If you click on the image to the right you will see what Wealthsimple has me invested in.
When you sign up for Wealthsimple you are asked a series of questions which determine your comfort with risk. They keep costs down by having 3 different bundles of ETF’s and bonds. Below is a their sample investment mix for someone with moderate risk tolerance. If you were a retiree you would have a much lower risk tolerance.
- 33% ETF’s and 67% bonds – People with a very low risk tolerance like retirees or people saving to pay for something (car, tuition…)
- 67% ETF’s and 33% bonds – Most people with a moderate risk tolerance
- 80% ETF’s and 20% bonds – People with a a higher risk tolerance and long investment horizon (i.e. 40 year old saving for retirement at 70 years old)
What Is The REAL Cost of Wealthsimple Fees?
Wealthsimple charges most people .5% for all of this management and diversification. You also need to add in the ETF fees and here again Wealthsimple is working for you. Because they are buying millions of dollars in ETF’s they have negotiated their ETF fees down to an average of .2% (Yes, that is 30% less than you can buy ETF’s as an individual).
That makes your whole Wealthsimple fee about .7% (.5% + .2%). Compare that to what most people have invested in for the last 50 years, Mutual Funds, which charge an average of 2.25% and you can see that Wealthsimple is about 66% cheaper.
If all those numbers are just too confusing think of it this way. A recent Canadian study showed that Mutual funds cost the average person $323,000 over their lifetime. Wow that is alot of cash paid to your investment advisor or bank or … . If you had just bought ETF’s using Wealthsimple or other roboadvisor your cost would have been closer to $70,000 over your lifetime. I don’t know about you that the difference of a quarter of a million dollars is something I want to keep in my pockets.
How To Get A Discount On Wealthsimple Fees

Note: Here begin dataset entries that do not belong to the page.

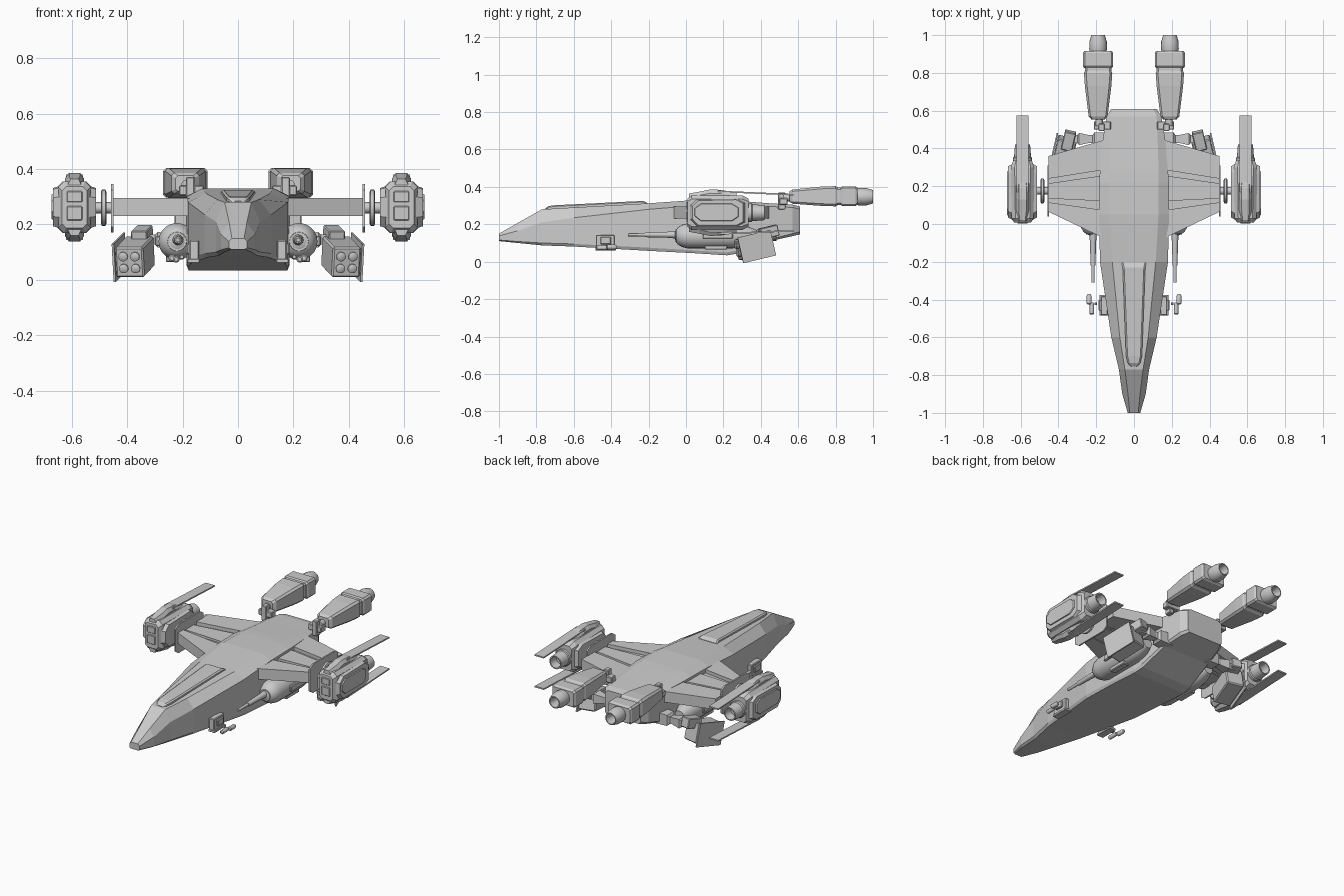
import bpy, bmesh, math
from mathutils import Matrix, Vector

if "Cube" in bpy.data.objects:
    bpy.data.objects.remove(bpy.data.objects["Cube"])


def finish(name, bm, mirror=True, smooth=False):
    bmesh.ops.recalc_face_normals(bm, faces=bm.faces)
    me = bpy.data.meshes.new(name)
    bm.to_mesh(me)
    bm.free()
    ob = bpy.data.objects.new(name, me)
    bpy.context.collection.objects.link(ob)
    if mirror:
        ob.modifiers.new("mirror", 'MIRROR')
    if smooth:
        bpy.ops.object.select_all(action='DESELECT')
        ob.select_set(True)
        bpy.context.view_layer.objects.active = ob
        bpy.ops.object.shade_smooth_by_angle(angle=math.radians(35))
    return ob


def loft(name, rings, mirror=True, smooth=False, mat=None):
    bm = bmesh.new()
    vs = [[bm.verts.new(p) for p in r] for r in rings]
    n = len(rings[0])
    for a, b in zip(vs, vs[1:]):
        for i in range(n):
            bm.faces.new((a[i], a[(i + 1) % n], b[(i + 1) % n], b[i]))
    bm.faces.new(vs[0])
    bm.faces.new(vs[-1])
    if mat:
        bmesh.ops.transform(bm, matrix=mat, verts=bm.verts)
    return finish(name, bm, mirror, smooth)


def octo(y, cx, cz, hx, hz, c):
    """Chamfered rectangle ring at depth y."""
    pts = [(hx, hz - c), (hx - c, hz), (c - hx, hz), (-hx, hz - c),
           (-hx, c - hz), (c - hx, -hz), (hx - c, -hz), (hx, c - hz)]
    return [(cx + x, y, cz + z) for x, z in pts]


def tube(name, cx, cz, profile, n=20, axis='y', mat=None):
    """Turned part; profile gives (position along y, radius)."""
    rings = [[(cx + r * math.cos(2 * math.pi * i / n), y, cz + r * math.sin(2 * math.pi * i / n))
              for i in range(n)] for y, r in profile]
    return loft(name, rings, smooth=True, mat=mat)


def box(name, c, h, mat=None, bevel=0.004):
    bm = bmesh.new()
    m = Matrix.Translation(c) @ Matrix.Diagonal((2 * h[0], 2 * h[1], 2 * h[2], 1))
    bmesh.ops.create_cube(bm, size=1, matrix=(mat @ m if mat else m))
    if bevel:
        bmesh.ops.bevel(bm, geom=bm.edges[:], offset=bevel, segments=1, affect='EDGES')
    return finish(name, bm)


def slab(name, pts, x0, x1, inset=0.0):
    """Side-view (y, z) outline extruded from x0 to x1, optionally shrunk at x1."""
    c = sum((Vector(p) for p in pts), Vector((0, 0))) / len(pts)
    outer = [Vector(p) + (c - Vector(p)).normalized() * inset for p in pts]
    return loft(name, [[(x0, y, z) for y, z in pts], [(x1, y, z) for y, z in outer]])


# Fuselage: y, top half width, side half width, bottom half width, top z, shoulder z, low z, bottom z
hull = [(-1.0, .022, .033, .025, .15, .138, .116, .11),
        (-.90, .032, .062, .05, .207, .165, .108, .10),
        (-.77, .048, .08, .07, .28, .21, .10, .087),
        (-.60, .075, .12, .11, .29, .235, .095, .081),
        (-.20, .115, .18, .172, .312, .28, .075, .058),
        (.05, .13, .185, .178, .33, .30, .06, .045),
        (.22, .13, .185, .178, .328, .303, .05, .034),
        (.28, .13, .18, .172, .325, .30, .06, .044),
        (.45, .125, .165, .155, .312, .295, .12, .11),
        (.57, .12, .145, .13, .305, .29, .15, .137),
        (.61, .10, .12, .11, .295, .28, .16, .146)]
loft("fuselage", [[(wt, y, zt), (ws, y, zs), (ws, y, zl), (wb, y, zb),
                   (-wb, y, zb), (-ws, y, zl), (-ws, y, zs), (-wt, y, zt)]
                  for y, wt, ws, wb, zt, zs, zl, zb in hull], mirror=False)

# Raised spine on the forward top
spine = [(-.755, .018, .284), (-.735, .034, .297), (-.70, .042, .302), (-.23, .06, .325), (-.205, .066, .314)]
loft("top_spine", [[(-w, y, z - .03), (w, y, z - .03), (w, y, z - .006), (w - .008, y, z),
                    (.008 - w, y, z), (-w, y, z - .006)] for y, w, z in spine], mirror=False)

# Wings: slab plus raised front, middle and rear spars
def wing(name, r0, r1, t0, t1, zb, zt):
    loft(name, [[(x, a, zb), (x, b, zb), (x, b, zt), (x, a, zt)]
                for x, a, b in ((.14, r0, r1), (.453, t0, t1))])

wing("wing_core", -.05, .42, .08, .34, .235, .275)
wing("wing_front_spar", -.085, .07, .065, .115, .23, .296)
wing("wing_middle_spar", .12, .26, .135, .215, .233, .288)
wing("wing_rear_spar", .29, .45, .24, .36, .23, .296)

# Wing end plate and round pivot
slab("wing_end_plate", [(.04, .19), (.07, .17), (.28, .17), (.31, .19),
                        (.31, .325), (.28, .345), (.07, .345), (.04, .325)], .45, .459)
side = Matrix.Translation((0, .175, .26)) @ Matrix.Rotation(-math.pi / 2, 4, 'Z')
tube("pivot_disc", 0, 0, [(.475, .058), (.479, .066), (.491, .066), (.495, .058)], 24, mat=side)
tube("pivot_axle", 0, 0, [(.45, .02), (.54, .02)], 12, mat=side)

# Side engine pods
px, pz = .59, .262
loft("pod_body", [octo(.008, px, pz, .045, .075, .015), octo(.03, px, pz, .058, .093, .02),
                  octo(.30, px, pz, .062, .093, .02), octo(.335, px, pz, .05, .075, .015)])
hexa = [(.02, .225), (.055, .185), (.28, .185), (.32, .21), (.32, .315), (.28, .34), (.055, .335), (.02, .30)]
slab("pod_outer_cover", hexa, .64, .667, .015)
slab("pod_inner_cover", hexa, .54, .513, .015)
slab("pod_cover_panel", [(.04, .245), (.075, .215), (.25, .215), (.285, .24), (.285, .29),
                         (.25, .312), (.075, .312), (.04, .285)], .66, .673, .008)
for i, (z, h) in enumerate(((.30, .02), (.24, .026))):
    box(f"pod_intake_{i}", (px, .01, z), (.028, .008, h), bevel=.003)
tube("pod_nozzle", px, pz, [(.32, .05), (.35, .05), (.355, .045), (.42, .04), (.42, .033), (.37, .028)])
for s, nm in ((1, "upper"), (-1, "lower")):
    loft(f"pod_{nm}_fairing", [[(px + x * k, y, pz + s * z) for x, z in
                                ((-.034, .08), (.034, .08), (.034, h - .02), (.02, h), (-.02, h), (-.034, h - .02))]
                               for y, h, k in ((.015, .102, .7), (.07, .112, 1), (.13, .124, 1),
                                               (.19, .122, 1), (.27, .105, .9))])
    loft(f"pod_{nm}_tail_plate", [[(px - .031, y, pz + s * z), (px + .031, y, pz + s * z),
                                   (px + .031, y, pz + s * (z - .008)), (px - .031, y, pz + s * (z - .008))]
                                  for y, z in ((.17, .118), (.575, .10))])

# Rear engines
ex, ez = .19, .35
loft("rear_engine_body", [octo(.553, ex, ez - .002, .035, .028, .008), octo(.57, ex, ez - .002, .05, .038, .01),
                          octo(.73, ex, ez, .07, .052, .012), octo(.80, ex, ez, .075, .054, .012),
                          octo(.812, ex, ez, .068, .047, .01)])
loft("rear_engine_neck", [octo(.80, ex, ez, .07, .047, .01), octo(.84, ex, ez, .07, .047, .01)])
loft("rear_engine_block", [octo(.826, ex, ez, .074, .046, .01), octo(.836, ex, ez, .08, .053, .01),
                           octo(.905, ex, ez, .08, .053, .01), octo(.917, ex, ez, .072, .045, .01)])
tube("rear_engine_nozzle", ex, ez - .003, [(.90, .042), (.93, .047), (.965, .046), (1.0, .036), (1.0, .03), (.94, .024)])

# Brackets that carry the rear engines
box("rear_bracket", (.168, .521, .322), (.045, .022, .018))
box("rear_bracket_post", (.172, .512, .325), (.016, .02, .046))
tube("rear_bracket_pin", .185, .342, [(.52, .02), (.57, .02)], 12)

# Guns under the wing roots
tube("gun_body", .22, .138, [(-.06, .018), (-.045, .045), (-.02, .06), (.01, .067), (.25, .067), (.32, .055), (.38, .03)], 20)
tube("gun_barrel", .217, .144, [(-.31, .004), (-.31, .008), (-.22, .009), (-.22, .013), (-.10, .016), (-.03, .022)], 12)
tube("gun_collar", .22, .138, [(-.055, .034), (-.045, .036), (-.02, .036)], 16)
box("gun_side_bump", (.283, .17, .14), (.014, .08, .018))
box("gun_lower_bump", (.24, .16, .076), (.02, .06, .012))
box("gun_mount", (.20, .14, .20), (.03, .09, .035))

# Rocket boxes, pitched and yawed
rk = (Matrix.Translation((.372, .365, .083)) @ Matrix.Rotation(math.radians(13), 4, 'Z')
      @ Matrix.Rotation(math.radians(13), 4, 'X'))
box("rocket_box", (0, 0, 0), (.052, .09, .056), rk, .006)
box("rocket_outer_plate", (.058, .0, -.002), (.004, .092, .07), rk, 0)
for x in (-.022, .022):
    for z in (-.022, .022):
        tube("rocket_tube", x, z, [(-.08, .017), (-.096, .017), (-.098, .013), (-.10, .006)], 14, mat=rk)
box("rocket_rear_block", (-.008, .095, .055), (.03, .05, .03), rk)

# Tapered arms from the hull to the rocket boxes
def arm(name, rows):
    loft(name, [[(x, .45 + a * h, .145 + b * k) for a, b in ((-1, -1), (1, -1), (1, 1), (-1, 1))]
                for x, h, k in rows])

arm("rocket_arm_root", [(.13, .035, .035), (.21, .034, .032), (.22, .02, .02)])
arm("rocket_arm", [(.20, .02, .018), (.235, .02, .02), (.29, .032, .028), (.30, .02, .018), (.335, .02, .018)])

# Sensor mounts by the nose with small separate pods
box("nose_mount", (.158, -.432, .105), (.018, .05, .038))
box("nose_mount_cap", (.175, -.43, .112), (.012, .028, .02))
box("nose_mount_foot", (.16, -.43, .068), (.022, .055, .007), bevel=.002)
tube("nose_mount_pin", .203, .083, [(-.43, .007), (-.415, .007)], 10)
tube("nose_pod_rear", .238, .078, [(-.425, .008), (-.42, .013), (-.38, .013), (-.37, .008)], 12)
tube("nose_pod_front", .223, .074, [(-.48, .007), (-.475, .012), (-.43, .012), (-.415, .009)], 12)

If you open an account with Wealthsimple they will not charge any fees on the first $5000 for the first year. However, you can double that to $10,000 without fees if you use a reference code from a current Wealthsimple customer… like me. I also get $10,000 invested without fees for making the reference, so I would certainly appreciate it if you would click my referral code HERE.
Note that I am NOT affiliated with Wealthsimple and they are NOT paying me in ANY way for this or any other article.
Are there Special Investment Choices?
If you want Wealthsimple to be more specific than the general market, they offer to limit your investments to so called “ethical funds” or “Halal funds“. Most people will not want these are they, by definition, restrict your options.
You can also put your money into a TFSA or RRSP or a general taxable account. You decide what is right for you.